(Come bedtime, there are curtains. More on those soon.)

You Might Also Like


  • Reply Auberie October 21, 2020 at 1:22 pm

    Such a beautiful read and so beautiful pictures! It is dark in Belgium now when I read this article and I am happy that you have lots of light and lots of space in this new space of yours 🙂

  • Reply Margaret October 21, 2020 at 2:10 pm

    We have a similar arrangement! My favorite thing about it is our weekly “date night” which involves us shutting the doors and eating dinner while peeking in on the kiddos snuggled up in the other room watching a movie. Solid doors make my kids feel excluded and inordinately curious about what’s going on, but those glass doors let them see that we’re just being boring and they don’t need to interrupt (as often).

    • Reply ERIN BOYLE October 21, 2020 at 3:00 pm

      I love this idea!

  • Reply anna maria October 21, 2020 at 3:00 pm

    heart given the distance to grow fonder <3

    always love your words & perspective, erin.

  • Reply Rita October 21, 2020 at 3:01 pm

    I always felt your blog was a gratitude journal that we are lucky you share with us…❤️

  • Reply Alison October 21, 2020 at 3:18 pm

    “heart given the distance to grow fonder” . Love this. And could use a bit of that too. Schools being open again here helps ❤️.

  • Reply Carol October 21, 2020 at 3:29 pm

    about those smudges…I learned just two years ago, from my mother’s elderly cousin, that she had once apologized to my grandmother, who had come to call, for the smudges on the door. And that it was my beloved grandmother who had told her, “Don’t touch them! Your little ones are little for such a short time.”

  • Reply Erica October 21, 2020 at 3:43 pm

    In the years I’ve been reading your writing, I’ve been alternately impressed and inspired by your thoughtful approach to occupying and using your space. It’s such a pleasure to look at these pictures and see a whole new canvas for your work and, of course, your family.

    I look forward to more glimpses of your new home!

  • Reply Gemma October 21, 2020 at 4:05 pm

    Love love love this: “ heart given the distance to grow fonder.” Hope you write another book!

  • Reply Laurie October 21, 2020 at 5:52 pm

    I like the photo of your daughter.

    Can you please let us know what some of her favourite books are right now?

    • Reply Jay October 22, 2020 at 10:37 am

      I would love another post about book recommendations (for little ones and for the adults)!

  • Reply Alexis Buryk October 22, 2020 at 7:33 am

    I love how the new apartment is providing unexpected magic! So awesome to follow your journey into the new space. I have to ask- how on earth did you find this place?! It’s the perfect hermit crab shell for this new chapter. Congrats + can’t wait to follow how the new home continues to evolve.

    • Reply ERIN BOYLE October 22, 2020 at 9:44 am
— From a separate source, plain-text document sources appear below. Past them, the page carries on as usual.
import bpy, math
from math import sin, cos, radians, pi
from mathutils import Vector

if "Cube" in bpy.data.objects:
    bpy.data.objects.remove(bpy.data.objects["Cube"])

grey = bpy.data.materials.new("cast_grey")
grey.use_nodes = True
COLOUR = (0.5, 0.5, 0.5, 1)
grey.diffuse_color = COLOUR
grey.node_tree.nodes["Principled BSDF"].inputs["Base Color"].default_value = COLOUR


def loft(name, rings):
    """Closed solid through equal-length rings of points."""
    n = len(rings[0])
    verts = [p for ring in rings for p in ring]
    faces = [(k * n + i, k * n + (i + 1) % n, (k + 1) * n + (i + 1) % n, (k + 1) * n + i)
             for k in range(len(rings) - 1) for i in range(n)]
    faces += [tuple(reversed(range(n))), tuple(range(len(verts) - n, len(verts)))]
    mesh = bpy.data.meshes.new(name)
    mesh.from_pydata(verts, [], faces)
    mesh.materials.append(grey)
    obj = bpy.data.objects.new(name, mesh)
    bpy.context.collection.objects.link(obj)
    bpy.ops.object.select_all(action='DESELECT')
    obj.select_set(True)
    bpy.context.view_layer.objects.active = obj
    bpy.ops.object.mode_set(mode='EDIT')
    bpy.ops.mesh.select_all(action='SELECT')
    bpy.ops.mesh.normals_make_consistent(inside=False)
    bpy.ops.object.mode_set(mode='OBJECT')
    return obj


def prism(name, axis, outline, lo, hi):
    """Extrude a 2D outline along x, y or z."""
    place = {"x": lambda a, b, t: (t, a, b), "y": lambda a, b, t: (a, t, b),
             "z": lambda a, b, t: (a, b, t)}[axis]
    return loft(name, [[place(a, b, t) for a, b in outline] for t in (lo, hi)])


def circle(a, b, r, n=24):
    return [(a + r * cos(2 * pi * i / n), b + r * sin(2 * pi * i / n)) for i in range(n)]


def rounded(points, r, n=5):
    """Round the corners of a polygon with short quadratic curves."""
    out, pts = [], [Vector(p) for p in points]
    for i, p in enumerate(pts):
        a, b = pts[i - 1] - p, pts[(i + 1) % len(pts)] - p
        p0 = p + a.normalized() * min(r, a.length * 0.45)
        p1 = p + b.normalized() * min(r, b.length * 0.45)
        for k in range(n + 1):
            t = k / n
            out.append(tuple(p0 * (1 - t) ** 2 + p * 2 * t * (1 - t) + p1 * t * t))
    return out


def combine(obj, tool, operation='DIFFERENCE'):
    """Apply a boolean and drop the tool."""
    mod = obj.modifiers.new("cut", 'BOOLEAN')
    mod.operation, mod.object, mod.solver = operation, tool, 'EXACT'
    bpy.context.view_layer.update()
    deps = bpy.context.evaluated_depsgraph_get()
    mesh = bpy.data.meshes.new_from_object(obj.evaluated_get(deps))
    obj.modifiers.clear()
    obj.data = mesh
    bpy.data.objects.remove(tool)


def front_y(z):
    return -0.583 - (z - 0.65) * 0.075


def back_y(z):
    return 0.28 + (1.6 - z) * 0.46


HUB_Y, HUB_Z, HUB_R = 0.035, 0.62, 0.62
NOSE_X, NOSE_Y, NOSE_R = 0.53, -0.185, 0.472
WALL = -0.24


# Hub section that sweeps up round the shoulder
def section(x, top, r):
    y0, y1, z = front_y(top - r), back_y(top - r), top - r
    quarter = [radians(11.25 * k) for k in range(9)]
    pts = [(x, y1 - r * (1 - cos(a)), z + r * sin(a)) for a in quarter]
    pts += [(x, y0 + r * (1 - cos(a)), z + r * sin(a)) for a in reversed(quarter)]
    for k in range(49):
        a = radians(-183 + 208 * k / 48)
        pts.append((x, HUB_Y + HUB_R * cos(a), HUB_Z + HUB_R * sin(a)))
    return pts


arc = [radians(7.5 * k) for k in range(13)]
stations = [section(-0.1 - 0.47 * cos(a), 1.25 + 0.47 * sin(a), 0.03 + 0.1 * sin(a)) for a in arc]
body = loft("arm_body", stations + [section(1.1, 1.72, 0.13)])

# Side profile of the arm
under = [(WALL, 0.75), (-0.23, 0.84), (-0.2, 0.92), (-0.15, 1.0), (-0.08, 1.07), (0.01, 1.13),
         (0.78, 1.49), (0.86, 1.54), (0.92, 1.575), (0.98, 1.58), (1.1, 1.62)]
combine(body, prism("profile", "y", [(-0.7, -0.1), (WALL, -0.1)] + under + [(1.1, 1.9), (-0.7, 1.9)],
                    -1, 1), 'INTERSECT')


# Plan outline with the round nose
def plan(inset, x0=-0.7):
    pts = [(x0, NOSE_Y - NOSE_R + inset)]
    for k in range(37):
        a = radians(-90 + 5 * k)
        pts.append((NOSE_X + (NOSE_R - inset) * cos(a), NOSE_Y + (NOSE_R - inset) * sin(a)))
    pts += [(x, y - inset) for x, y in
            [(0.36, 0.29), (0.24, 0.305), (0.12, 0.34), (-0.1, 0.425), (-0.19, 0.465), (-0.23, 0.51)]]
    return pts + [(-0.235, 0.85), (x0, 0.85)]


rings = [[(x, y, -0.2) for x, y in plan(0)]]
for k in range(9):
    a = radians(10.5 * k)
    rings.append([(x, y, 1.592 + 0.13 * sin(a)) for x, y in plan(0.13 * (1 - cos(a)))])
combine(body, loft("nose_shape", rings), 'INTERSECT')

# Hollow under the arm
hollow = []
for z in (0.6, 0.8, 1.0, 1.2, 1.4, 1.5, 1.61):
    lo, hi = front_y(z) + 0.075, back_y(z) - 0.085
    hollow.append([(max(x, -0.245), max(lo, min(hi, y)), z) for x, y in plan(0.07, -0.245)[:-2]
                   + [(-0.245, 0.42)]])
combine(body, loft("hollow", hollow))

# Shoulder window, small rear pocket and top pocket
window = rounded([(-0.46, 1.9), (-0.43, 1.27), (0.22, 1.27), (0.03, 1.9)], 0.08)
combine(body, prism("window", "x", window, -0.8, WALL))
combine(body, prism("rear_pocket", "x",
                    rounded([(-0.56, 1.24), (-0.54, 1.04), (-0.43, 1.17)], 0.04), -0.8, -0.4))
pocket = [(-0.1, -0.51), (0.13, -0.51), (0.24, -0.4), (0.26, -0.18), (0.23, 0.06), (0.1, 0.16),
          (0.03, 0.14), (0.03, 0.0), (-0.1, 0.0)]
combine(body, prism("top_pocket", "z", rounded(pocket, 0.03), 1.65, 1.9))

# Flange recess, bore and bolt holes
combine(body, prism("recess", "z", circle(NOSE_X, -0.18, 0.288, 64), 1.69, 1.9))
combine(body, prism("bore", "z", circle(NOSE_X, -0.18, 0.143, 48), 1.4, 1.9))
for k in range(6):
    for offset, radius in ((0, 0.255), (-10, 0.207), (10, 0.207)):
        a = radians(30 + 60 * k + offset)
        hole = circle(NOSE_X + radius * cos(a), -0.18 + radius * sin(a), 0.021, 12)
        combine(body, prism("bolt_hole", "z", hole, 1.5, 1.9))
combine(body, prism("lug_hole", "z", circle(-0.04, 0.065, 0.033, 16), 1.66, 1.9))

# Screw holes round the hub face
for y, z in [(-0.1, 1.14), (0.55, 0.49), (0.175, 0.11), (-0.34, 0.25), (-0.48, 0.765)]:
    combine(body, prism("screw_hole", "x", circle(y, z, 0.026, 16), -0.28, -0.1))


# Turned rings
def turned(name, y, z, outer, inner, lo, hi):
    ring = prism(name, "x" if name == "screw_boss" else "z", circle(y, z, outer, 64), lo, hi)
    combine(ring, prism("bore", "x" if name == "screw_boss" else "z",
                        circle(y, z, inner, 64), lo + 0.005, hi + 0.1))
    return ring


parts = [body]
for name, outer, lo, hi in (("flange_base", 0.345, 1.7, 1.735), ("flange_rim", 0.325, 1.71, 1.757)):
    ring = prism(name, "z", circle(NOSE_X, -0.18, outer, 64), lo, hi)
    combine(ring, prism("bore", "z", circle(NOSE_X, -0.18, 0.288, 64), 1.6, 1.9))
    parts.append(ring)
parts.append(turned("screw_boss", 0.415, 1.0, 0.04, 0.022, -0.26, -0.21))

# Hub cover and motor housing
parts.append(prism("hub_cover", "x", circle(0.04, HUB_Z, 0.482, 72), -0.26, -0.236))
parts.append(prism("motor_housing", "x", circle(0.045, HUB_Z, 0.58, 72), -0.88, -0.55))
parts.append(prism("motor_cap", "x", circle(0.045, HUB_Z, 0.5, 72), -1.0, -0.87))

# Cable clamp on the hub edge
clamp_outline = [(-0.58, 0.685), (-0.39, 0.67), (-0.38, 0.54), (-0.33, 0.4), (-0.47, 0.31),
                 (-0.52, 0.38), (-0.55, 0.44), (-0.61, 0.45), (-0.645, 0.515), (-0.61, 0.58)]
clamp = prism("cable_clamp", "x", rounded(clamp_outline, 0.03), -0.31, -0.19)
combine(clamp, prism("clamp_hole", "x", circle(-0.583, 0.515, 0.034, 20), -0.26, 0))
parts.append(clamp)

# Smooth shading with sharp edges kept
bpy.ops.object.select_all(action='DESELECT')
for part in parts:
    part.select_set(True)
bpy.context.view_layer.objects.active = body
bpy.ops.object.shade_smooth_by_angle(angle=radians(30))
      Thanks so much! We found this apartment through the landlord’s listing on Craigslist!

  • Reply Dotty October 22, 2020 at 9:57 am

    I needed this refresh, I am so ready to stop reading news and just do a project or just be caught up in something beautiful. Thank you!

  • Reply Maddy October 22, 2020 at 11:55 am

    Love the softwood floors!

  • Reply LN February 10, 2021 at 11:20 am

    Hi there! I recall you scraping paint from the glass parts of these doors but can’t seem to find any posts about it. Could you point me to that information, or if I made this up, do you have any tips for scraping paint? I just found a pair of discarded french doors I plan on using in my home… and am eagerly following your guidance around doorknob updates, etc. Thanks for embracing and sharing the beauty of “small improvements” – it is giving me joy and making my list of “wants” shorter!

    • Reply ERIN BOYLE February 10, 2021 at 12:28 pm

      ah, yes! i think i only documented the process on my stories on Instagram, but i have another set of doors to tackle, so i’ll make sure i write about it in more detail. the best way is with a straight razor and a bit of soapy water on a sponge! details to come!


    Leave a Reply

    This site uses Akismet to reduce spam. Learn how your comment data is processed.

    Comments are moderated.